In the last one year, Aiims haven't done any liver transplant. Ever since the inception of the programme in 1994, Aiims has done 12 liver transplants. In the last 17 years, Aiims hasn't been able to start a live donor transplant. In sharp contrast, private hospitals like Apollo and Sir Ganga Ram have performed over 300 liver transplantation surgeries, which make up for 75% of all liver transplants performed.

Liver transplant surgeries at Aiims are being done at the rate of roughly 0.7 a year, when every year at least 60,000 persons in the country are in the waiting.

"It is sad that our liver transplant programme hasn't succeeded. We have the doctors as well as a great set-up but the transplant programme is still in its experimental phase," said an administrative official at Aiims.

HT tried contacting Dr TK Chattopadhyay, head of the liver transplantation at Aiims but received no response, both from his office and home.

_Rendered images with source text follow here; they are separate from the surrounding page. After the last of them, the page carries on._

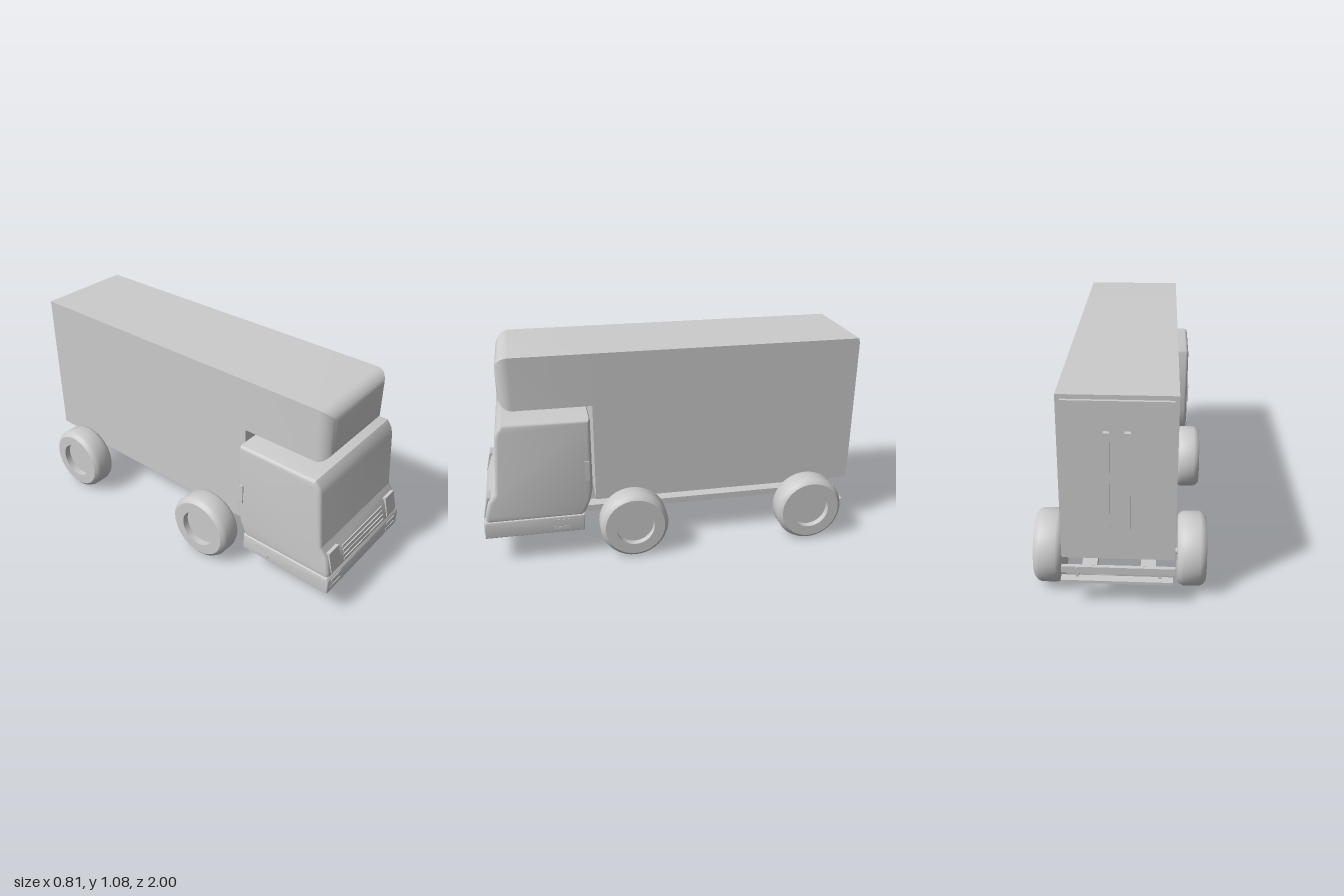
import * as THREE from 'three';
import { toCreasedNormals } from 'three/addons/utils/BufferGeometryUtils.js';

const material = new THREE.MeshStandardMaterial({ color: 0xcccccc });

export function createModel() {
  const truck = new THREE.Group();
  truck.name = 'boxTruck';

  const add = (name, geometry, x = 0, y = 0, z = 0) => {
    const mesh = new THREE.Mesh(geometry, material);
    mesh.name = name;
    mesh.position.set(x, y, z);
    truck.add(mesh);
    return mesh;
  };
  // Box given by its limits on each axis
  const box = (name, x0, x1, y0, y1, z0, z1) =>
    add(name, new THREE.BoxGeometry(x1 - x0, y1 - y0, z1 - z0), (x0 + x1) / 2, (y0 + y1) / 2, (z0 + z1) / 2);
  // Side profile of [z, y] points, extruded across the width
  const sideProfile = (points, width, bevel) => {
    const g = new THREE.ExtrudeGeometry(new THREE.Shape(points.map(p => new THREE.Vector2(...p))), {
      depth: width - 2 * bevel, bevelEnabled: true, bevelSize: bevel, bevelOffset: -bevel,
      bevelThickness: bevel, bevelSegments: 3,
    });
    g.translate(0, 0, bevel - width / 2);
    g.rotateY(-Math.PI / 2);
    return toCreasedNormals(g, 0.6);
  };

  // Cargo body and the overhang above the cab
  box('cargoBody', -0.255, 0.255, 0.285, 1.08, -0.965, 0.42);
  add('cabOverhang', overhangGeometry());

  // Rear door with two upright bars
  box('rearDoor', -0.235, 0.235, 0.31, 1.06, -0.98, -0.96);
  for (const s of [-1, 1]) box('doorBar', s * 0.045 - 0.013, s * 0.045 + 0.013, 0.465, 0.925, -1, -0.975);

  // Cab with raked windscreen and cut-away rear lower corner
  add('cab', sideProfile([
    [0.5, 0.24], [0.985, 0.24], [0.985, 0.28], [0.965, 0.355], [0.93, 0.4], [0.905, 0.7], [0.895, 0.735],
    [0.87, 0.77], [0.445, 0.77], [0.44, 0.76], [0.44, 0.39], [0.455, 0.32], [0.475, 0.27],
  ], 0.67, 0.018));
  add('bumper', sideProfile([[0.49, 0.16], [0.995, 0.16], [0.995, 0.235], [0.985, 0.25], [0.49, 0.25]], 0.684, 0.006));

  // Grille slats
  for (let i = 0; i < 4; i++) {
    const y = 0.272 + i * 0.024, z = 0.984 - i * 0.006;
    box('grilleSlat', -0.19, 0.19, y - 0.006, y + 0.006, z - 0.02, z + 0.006);
  }

  for (const s of [-1, 1]) {
    // Headlights, bumper lamps, side slots and door handles
    const light = add('headlight', new THREE.BoxGeometry(0.086, 0.11, 0.03), s * 0.267, 0.32, 0.966);
    light.rotation.x = -0.22;
    for (const y of [0.183, 0.222]) {
      add('bumperLamp', new THREE.BoxGeometry(0.086, 0.017, 0.01), s * 0.267, y, 0.993);
      add('sideSlot', new THREE.BoxGeometry(0.008, 0.014, 0.08), s * 0.34, y + 0.005, 0.607);
    }
    add('doorHandle', new THREE.BoxGeometry(0.015, 0.105, 0.022), s * 0.334, 0.495, 0.465);
    // Chassis rails
    add('chassisRail', new THREE.BoxGeometry(0.07, 0.035, 1.42), s * 0.135, 0.188, -0.2);
    add('tailBracket', new THREE.BoxGeometry(0.014, 0.065, 0.014), s * 0.19, 0.172, -0.922);
  }

  // Tail bars below the rear door
  box('tailCrossbar', -0.26, 0.265, 0.17, 0.205, -0.925, -0.905);
  box('tailStep', -0.25, 0.265, 0.14, 0.154, -0.957, -0.915);

  // Axles and wheels
  const wheelGeometry = makeWheel();
  for (const z of [0.235, -0.715]) {
    const axle = add('axle', new THREE.CylinderGeometry(0.016, 0.016, 0.6, 16), 0, 0.183, z - 0.03);
    axle.rotation.z = Math.PI / 2;
    for (const s of [-1, 1]) {
      const wheel = add('wheel', wheelGeometry, s * 0.27, 0.182, z);
      if (s < 0) wheel.rotation.y = Math.PI;
    }
  }
  return truck;
}

// Rectangular sections along z whose front edges curve inward
function overhangGeometry() {
  const r = 0.07, halfW = 0.255, halfH = 0.135, midY = 0.945, steps = 8;
  const sections = [[0.4, 0]];
  for (let i = 0; i <= steps; i++) {
    const a = (i / steps) * Math.PI / 2;
    sections.push([0.81 + r * Math.sin(a), r * (1 - Math.cos(a))]);
  }
  const corners = [[-1, -1], [1, -1], [1, 1], [-1, 1]];
  const pos = [], index = [];
  for (const [z, inset] of sections)
    for (const [cx, cy] of corners) pos.push(cx * (halfW - inset), midY + cy * (halfH - inset), z);
  for (let i = 0; i < sections.length - 1; i++)
    for (let j = 0; j < 4; j++) {
      const a = i * 4 + j, b = i * 4 + (j + 1) % 4;
      index.push(a, b, b + 4, a, b + 4, a + 4);
    }
  const f = (sections.length - 1) * 4;
  index.push(f, f + 1, f + 2, f, f + 2, f + 3);
  const g = new THREE.BufferGeometry();
  g.setAttribute('position', new THREE.Float32BufferAttribute(pos, 3));
  g.setIndex(index);
  return toCreasedNormals(g, 0.6);
}

// Tyre with bevelled shoulders and a recessed hub, outer side towards +x
function makeWheel() {
  const profile = [
    [0, 0], [0.155, 0], [0.17, 0.012], [0.178, 0.03], [0.178, 0.105], [0.17, 0.123],
    [0.155, 0.135], [0.1, 0.135], [0.1, 0.1], [0, 0.1],
  ].map(p => new THREE.Vector2(...p));
  const g = new THREE.LatheGeometry(profile, 40);
  g.rotateZ(-Math.PI / 2);
  return toCreasedNormals(g, 0.5);
}
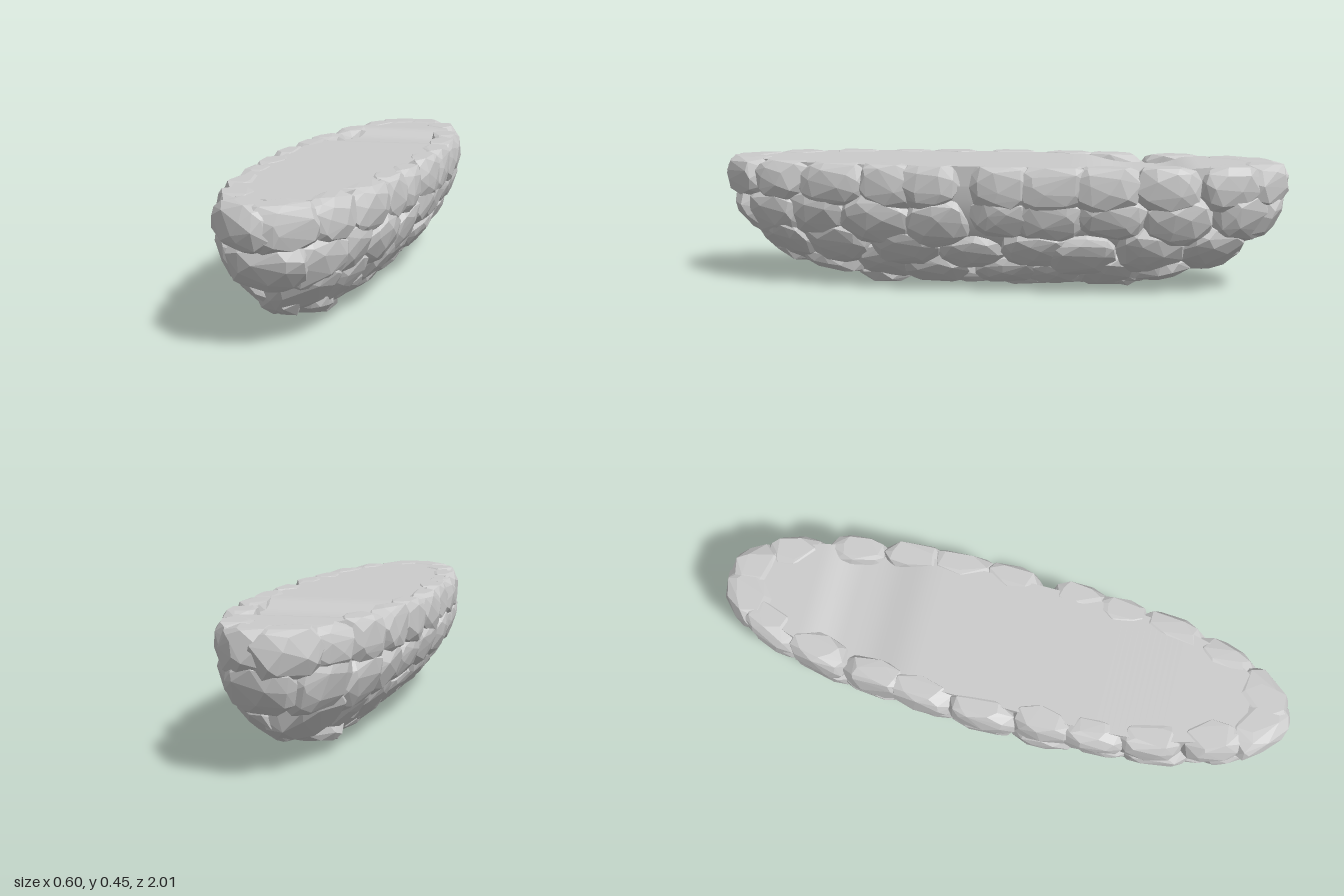
import * as THREE from 'three';
import { ConvexGeometry } from 'three/addons/geometries/ConvexGeometry.js';
import { toCreasedNormals } from 'three/addons/utils/BufferGeometryUtils.js';

const TOP = 0.45, RIM = 0.382, WIDTH = 0.286, DEPTH = 0.378, LENGTH = 0.99;
const V = (x, y, z) => new THREE.Vector3(x, y, z);

let seed = 11;
function rand(min, max) {
  seed = (seed * 16807) % 2147483647;
  return min + (max - min) * (seed / 2147483647);
}

// Boat-shaped hull: a blunt oval for each angle below the rim
function ring(angle) {
  const c = Math.max(Math.cos(angle), 0.001);
  const blunt = (v) => Math.sign(v) * Math.abs(v) ** 0.88;
  const points = [];
  for (let i = 0; i <= 64; i++) {
    const a = (i / 64) * Math.PI * 2;
    points.push(new THREE.Vector2(WIDTH * c ** 1.45 * blunt(Math.cos(a)), LENGTH * c ** 0.65 * blunt(Math.sin(a))));
  }
  return new THREE.SplineCurve(points);
}
function hullPoint(angle, u) {
  const p = ring(angle).getPointAt(((u % 1) + 1) % 1);
  return V(p.x, RIM - DEPTH * Math.sin(angle), p.y);
}

// Chipped boulder: hull of jittered points on a boxy ellipsoid, cut level at the top
function boulder(center, t, b, n, half) {
  const count = 44, points = [];
  for (let i = 0; i < count; i++) {
    const y = 1 - 2 * (i + 0.5) / count, r = Math.sqrt(1 - y * y);
    const a = i * 2.39996 + rand(-0.3, 0.3);
    const d = [r * Math.cos(a), y, r * Math.sin(a)]
      .map((v, k) => Math.sign(v) * Math.abs(v) ** 0.8 * half[k] * rand(0.96, 1.04));
    const p = center.clone().addScaledVector(t, d[0]).addScaledVector(b, d[1]).addScaledVector(n, d[2]);
    p.y = THREE.MathUtils.clamp(p.y, 0, TOP);
    points.push(p);
  }
  return new ConvexGeometry(points);
}

export function createModel() {
  const group = new THREE.Group();
  const stoneMat = new THREE.MeshStandardMaterial({ color: 0xcccccc, flatShading: true });
  const smoothMat = new THREE.MeshStandardMaterial({ color: 0xcccccc, side: THREE.DoubleSide });

  // Rows of stones, from the rim down
  const rows = [
    { name: 'rimStones', angle: 0, count: 22, offset: 0 },
    { name: 'upperStones', angle: 0.36, count: 20, offset: 0 },
    { name: 'lowerStones', angle: 0.74, count: 16, offset: 0.5 },
    { name: 'bottomStones', angle: 1.12, count: 12, offset: 0 },
  ];
  rows.forEach(({ name, angle, count, offset }) => {
    const row = new THREE.Group();
    row.name = name;
    const spacing = ring(angle).getLength() / count;
    for (let i = 0; i < count; i++) {
      const u = (i + offset + rand(-0.15, 0.15)) / count;
      const a = angle + (angle ? rand(-0.06, 0.06) : 0);
      const p = hullPoint(a, u);
      const t = hullPoint(a, u + 0.015).sub(hullPoint(a, u - 0.015)).normalize();
      const across = hullPoint(a - 0.18, u).sub(hullPoint(a + 0.18, u));
      const rowHeight = Math.min(across.length(), 0.2);
      // Outward direction and the direction across the row
      const n = V(0, 0, 0).crossVectors(t, across).normalize();
      if (n.x * p.x + n.z * p.z < 0) n.negate();
      const b = V(0, 0, 0).crossVectors(n, t);
      const thick = 0.052 + 0.048 * Math.abs(n.z);
      // Small roll so that the joints do not line up
      const roll = rand(-0.22, 0.22);
      t.applyAxisAngle(n, roll);
      b.applyAxisAngle(n, roll);
      const center = p.addScaledVector(n, -thick + rand(0.004, 0.018));
      const half = [spacing * rand(0.55, 0.68), rowHeight * rand(0.58, 0.7), thick];
      const stone = new THREE.Mesh(boulder(center, t, b, n, half), stoneMat);
      stone.name = 'stone';
      row.add(stone);
    }
    group.add(row);
  });

  // Stones along the keel
  const keel = new THREE.Group();
  keel.name = 'keelStones';
  for (let i = 0; i < 6; i++) {
    const z = -0.42 + i * 0.168;
    const center = V(rand(-0.02, 0.02), 0.053 + 0.08 * z * z, z);
    const stone = new THREE.Mesh(
      boulder(center, V(0, 0, 1), V(1, 0, 0), V(0, -1, 0), [0.12, 0.075, 0.052]), stoneMat);
    stone.name = 'stone';
    keel.add(stone);
  }
  group.add(keel);

  // Core filling the joints between the stones
  const coreGeo = new THREE.SphereGeometry(1, 40, 12, 0, Math.PI * 2, Math.PI / 2, Math.PI / 2);
  const cp = coreGeo.attributes.position;
  for (let i = 0; i < cp.count; i++) {
    const c = Math.max(Math.hypot(cp.getX(i), cp.getZ(i)), 0.001);
    cp.setXYZ(i, cp.getX(i) * c ** 0.45 * WIDTH * 0.9, RIM + cp.getY(i) * DEPTH * 0.9,
      cp.getZ(i) * c ** -0.35 * LENGTH * 0.92);
  }
  coreGeo.computeVertexNormals();
  const core = new THREE.Mesh(coreGeo, smoothMat);
  core.name = 'core';
  group.add(core);

  // Level deck with a shallow slanting hollow towards the back and short side walls
  const hollow = (z) => 0.026 * THREE.MathUtils.smoothstep(-z, 0.28, 0.46)
    * (1 - THREE.MathUtils.smoothstep(-z, 0.56, 0.66));
  const deckGeo = new THREE.PlaneGeometry(1, 1.72, 3, 86);
  const dp = deckGeo.attributes.position;
  for (let i = 0; i < dp.count; i++) {
    const col = i % 4, z = -dp.getY(i);
    const w = 0.232 * Math.sqrt(Math.max(0, 1 - Math.abs(z / 0.9) ** 3.5));
    const x = col < 2 ? -w : w;
    const wall = col === 0 || col === 3;
    dp.setXYZ(i, x, wall ? RIM - 0.03 : TOP - 0.003 - hollow(z + 0.12 * x), z);
  }
  const deck = new THREE.Mesh(toCreasedNormals(deckGeo, 0.7), smoothMat);
  deck.name = 'deck';
  group.add(deck);
  return group;
}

GB Pant Hospital — a Delhi government run super specialty hospital — near Delhi Gate has also been talking of starting liver transplant surgeries for last two years. "We were waiting for the sanction from the health ministry. We have got a go-ahead for cadaver transplants this month and we should do our first surgery in August," said an administrative official, unwilling to be quoted.

The only government set-up offering the procedure in Delhi is Institute of Liver and Biliary Sciences (ILBS) in Vasant Kunj which started its liver transplant programme in 2010 have done 15 transplants so far. The surgery cost at ILBS is about R10 lakh. "We've had about 70% success rate. We had about 250 people in the list but because of constraints like donor unavailability, monetary problems and physical unfitness, several patients did not qualify for transplant," said SK Sarin, director, ILBS.